Task goal:
Return all lines in the material below that contain "colour".

Excerpted data:
= Beginning of Section =
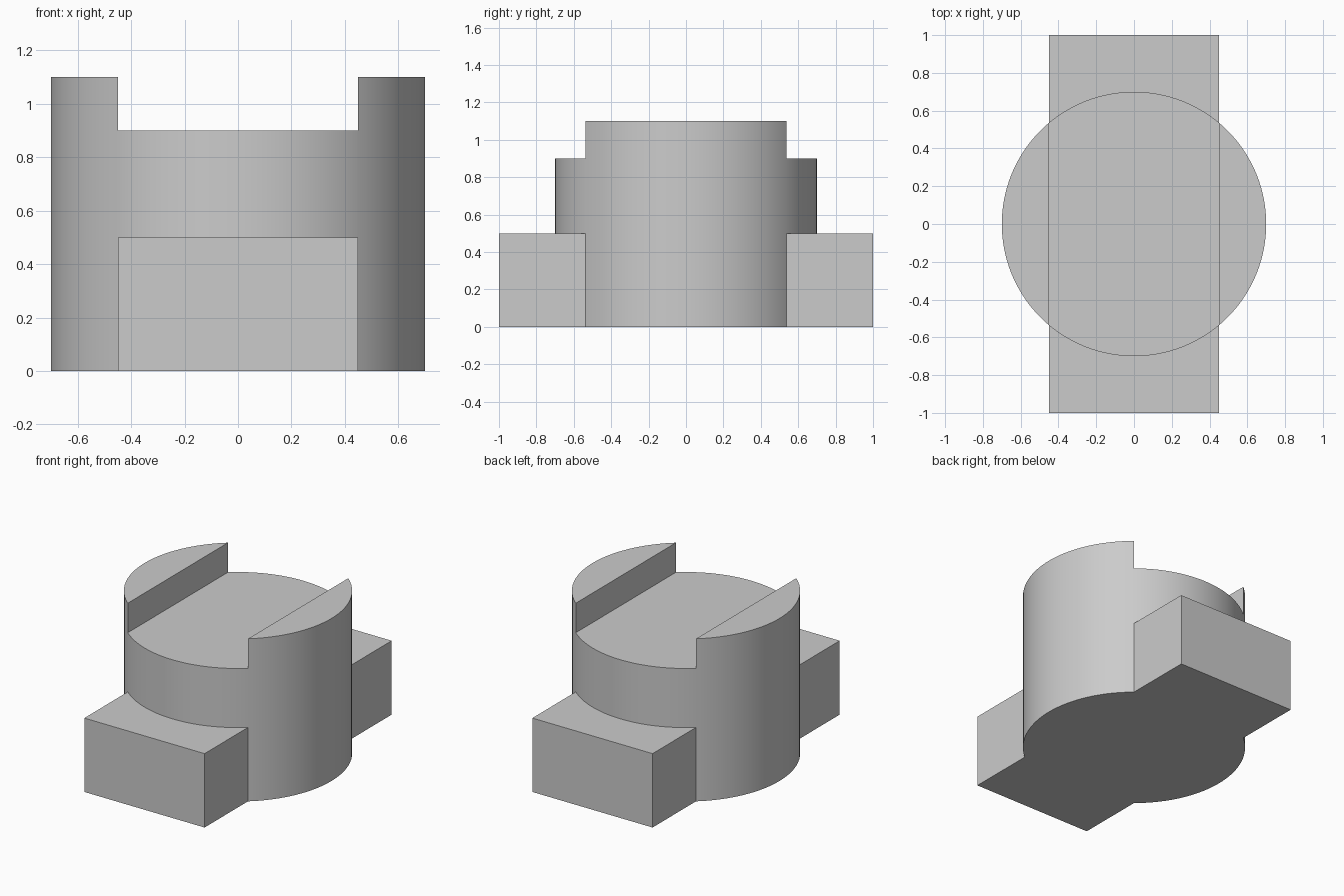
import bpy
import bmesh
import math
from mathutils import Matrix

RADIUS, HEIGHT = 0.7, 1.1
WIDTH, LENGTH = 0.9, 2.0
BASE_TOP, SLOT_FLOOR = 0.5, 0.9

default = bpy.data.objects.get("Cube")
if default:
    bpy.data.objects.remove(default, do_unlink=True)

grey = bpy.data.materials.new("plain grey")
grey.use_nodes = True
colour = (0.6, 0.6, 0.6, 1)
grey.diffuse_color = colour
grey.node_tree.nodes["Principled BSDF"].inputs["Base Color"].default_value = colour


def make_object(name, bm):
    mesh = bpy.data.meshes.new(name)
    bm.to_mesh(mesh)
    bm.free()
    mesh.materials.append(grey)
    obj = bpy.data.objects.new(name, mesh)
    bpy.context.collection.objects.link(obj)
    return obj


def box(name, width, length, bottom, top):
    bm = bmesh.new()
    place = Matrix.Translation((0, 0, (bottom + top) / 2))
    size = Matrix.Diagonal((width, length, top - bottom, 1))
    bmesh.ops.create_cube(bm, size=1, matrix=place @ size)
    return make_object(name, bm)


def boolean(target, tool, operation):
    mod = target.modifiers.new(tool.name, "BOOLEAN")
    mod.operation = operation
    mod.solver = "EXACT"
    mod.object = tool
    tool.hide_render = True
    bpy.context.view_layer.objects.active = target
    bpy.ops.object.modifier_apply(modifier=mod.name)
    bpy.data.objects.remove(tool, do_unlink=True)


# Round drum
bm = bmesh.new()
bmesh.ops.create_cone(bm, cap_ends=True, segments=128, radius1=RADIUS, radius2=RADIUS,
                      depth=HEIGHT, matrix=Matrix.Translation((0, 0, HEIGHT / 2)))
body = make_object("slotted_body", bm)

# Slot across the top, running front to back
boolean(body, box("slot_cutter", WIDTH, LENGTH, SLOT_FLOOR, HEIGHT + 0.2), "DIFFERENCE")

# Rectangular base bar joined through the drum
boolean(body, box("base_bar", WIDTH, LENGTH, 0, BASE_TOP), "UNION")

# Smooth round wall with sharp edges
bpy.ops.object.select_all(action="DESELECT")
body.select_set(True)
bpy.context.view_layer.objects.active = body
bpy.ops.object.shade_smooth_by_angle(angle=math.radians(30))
= End of Section =
= Beginning of Section =
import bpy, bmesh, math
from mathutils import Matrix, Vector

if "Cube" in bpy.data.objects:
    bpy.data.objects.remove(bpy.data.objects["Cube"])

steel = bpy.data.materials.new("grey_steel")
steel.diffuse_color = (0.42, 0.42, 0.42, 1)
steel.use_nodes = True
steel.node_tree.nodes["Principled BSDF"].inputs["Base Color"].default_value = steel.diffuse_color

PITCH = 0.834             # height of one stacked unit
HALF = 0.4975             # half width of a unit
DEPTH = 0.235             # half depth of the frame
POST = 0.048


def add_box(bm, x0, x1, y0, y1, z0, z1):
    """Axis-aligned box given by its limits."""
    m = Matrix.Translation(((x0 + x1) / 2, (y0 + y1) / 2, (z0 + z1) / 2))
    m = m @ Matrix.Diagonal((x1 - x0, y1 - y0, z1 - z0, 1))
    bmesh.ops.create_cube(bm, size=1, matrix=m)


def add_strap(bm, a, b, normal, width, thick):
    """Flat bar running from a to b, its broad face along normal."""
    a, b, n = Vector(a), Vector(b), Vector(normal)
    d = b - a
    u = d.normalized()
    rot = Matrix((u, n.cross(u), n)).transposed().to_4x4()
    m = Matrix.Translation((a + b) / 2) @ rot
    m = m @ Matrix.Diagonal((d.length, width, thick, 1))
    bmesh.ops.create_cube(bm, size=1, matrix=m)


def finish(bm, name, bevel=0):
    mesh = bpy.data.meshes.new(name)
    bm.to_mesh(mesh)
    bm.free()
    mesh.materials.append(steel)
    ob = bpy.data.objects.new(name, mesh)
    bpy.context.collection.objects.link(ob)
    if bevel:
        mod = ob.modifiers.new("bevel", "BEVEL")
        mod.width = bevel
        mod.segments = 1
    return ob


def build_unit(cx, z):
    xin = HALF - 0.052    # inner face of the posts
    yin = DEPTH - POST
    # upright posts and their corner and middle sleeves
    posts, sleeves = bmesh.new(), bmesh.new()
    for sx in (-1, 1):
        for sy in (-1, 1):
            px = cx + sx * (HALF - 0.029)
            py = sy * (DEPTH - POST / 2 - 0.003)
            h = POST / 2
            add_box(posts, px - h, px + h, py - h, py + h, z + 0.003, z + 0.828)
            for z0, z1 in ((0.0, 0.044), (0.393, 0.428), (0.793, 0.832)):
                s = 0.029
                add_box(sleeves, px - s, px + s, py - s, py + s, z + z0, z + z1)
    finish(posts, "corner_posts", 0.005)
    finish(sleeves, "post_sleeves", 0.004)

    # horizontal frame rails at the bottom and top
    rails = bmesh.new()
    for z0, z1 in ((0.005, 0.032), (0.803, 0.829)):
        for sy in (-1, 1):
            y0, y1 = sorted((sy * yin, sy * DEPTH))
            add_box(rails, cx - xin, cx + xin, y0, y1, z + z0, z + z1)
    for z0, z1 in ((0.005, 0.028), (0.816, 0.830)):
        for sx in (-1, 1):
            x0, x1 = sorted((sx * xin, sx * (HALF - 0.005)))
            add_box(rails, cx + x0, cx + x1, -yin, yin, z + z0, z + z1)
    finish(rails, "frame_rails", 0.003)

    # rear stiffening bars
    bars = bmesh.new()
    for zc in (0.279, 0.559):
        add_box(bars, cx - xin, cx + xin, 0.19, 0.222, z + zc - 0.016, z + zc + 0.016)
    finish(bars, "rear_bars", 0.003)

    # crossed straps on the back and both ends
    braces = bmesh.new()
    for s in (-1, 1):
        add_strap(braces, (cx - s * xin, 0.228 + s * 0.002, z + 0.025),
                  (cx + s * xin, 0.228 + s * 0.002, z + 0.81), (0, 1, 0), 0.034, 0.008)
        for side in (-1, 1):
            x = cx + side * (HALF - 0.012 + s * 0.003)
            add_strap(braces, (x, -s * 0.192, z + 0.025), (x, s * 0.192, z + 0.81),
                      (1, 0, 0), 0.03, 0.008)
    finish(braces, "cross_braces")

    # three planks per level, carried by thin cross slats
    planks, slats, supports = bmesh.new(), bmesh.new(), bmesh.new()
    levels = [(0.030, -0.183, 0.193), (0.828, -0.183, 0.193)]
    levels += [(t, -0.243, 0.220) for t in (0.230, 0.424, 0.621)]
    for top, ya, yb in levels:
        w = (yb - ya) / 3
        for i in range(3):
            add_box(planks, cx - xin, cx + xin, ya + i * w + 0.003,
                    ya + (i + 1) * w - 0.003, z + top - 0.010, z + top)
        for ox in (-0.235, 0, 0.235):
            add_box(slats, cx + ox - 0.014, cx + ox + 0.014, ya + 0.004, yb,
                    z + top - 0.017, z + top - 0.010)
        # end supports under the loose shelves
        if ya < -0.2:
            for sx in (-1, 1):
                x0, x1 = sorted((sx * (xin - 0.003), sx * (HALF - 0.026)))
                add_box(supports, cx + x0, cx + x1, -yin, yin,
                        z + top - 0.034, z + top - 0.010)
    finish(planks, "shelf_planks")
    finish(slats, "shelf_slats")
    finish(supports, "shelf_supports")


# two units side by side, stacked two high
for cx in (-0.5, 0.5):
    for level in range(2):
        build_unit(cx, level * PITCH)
= End of Section =
Result of the task:
colour = (0.6, 0.6, 0.6, 1)
grey.diffuse_color = colour
grey.node_tree.nodes["Principled BSDF"].inputs["Base Color"].default_value = colour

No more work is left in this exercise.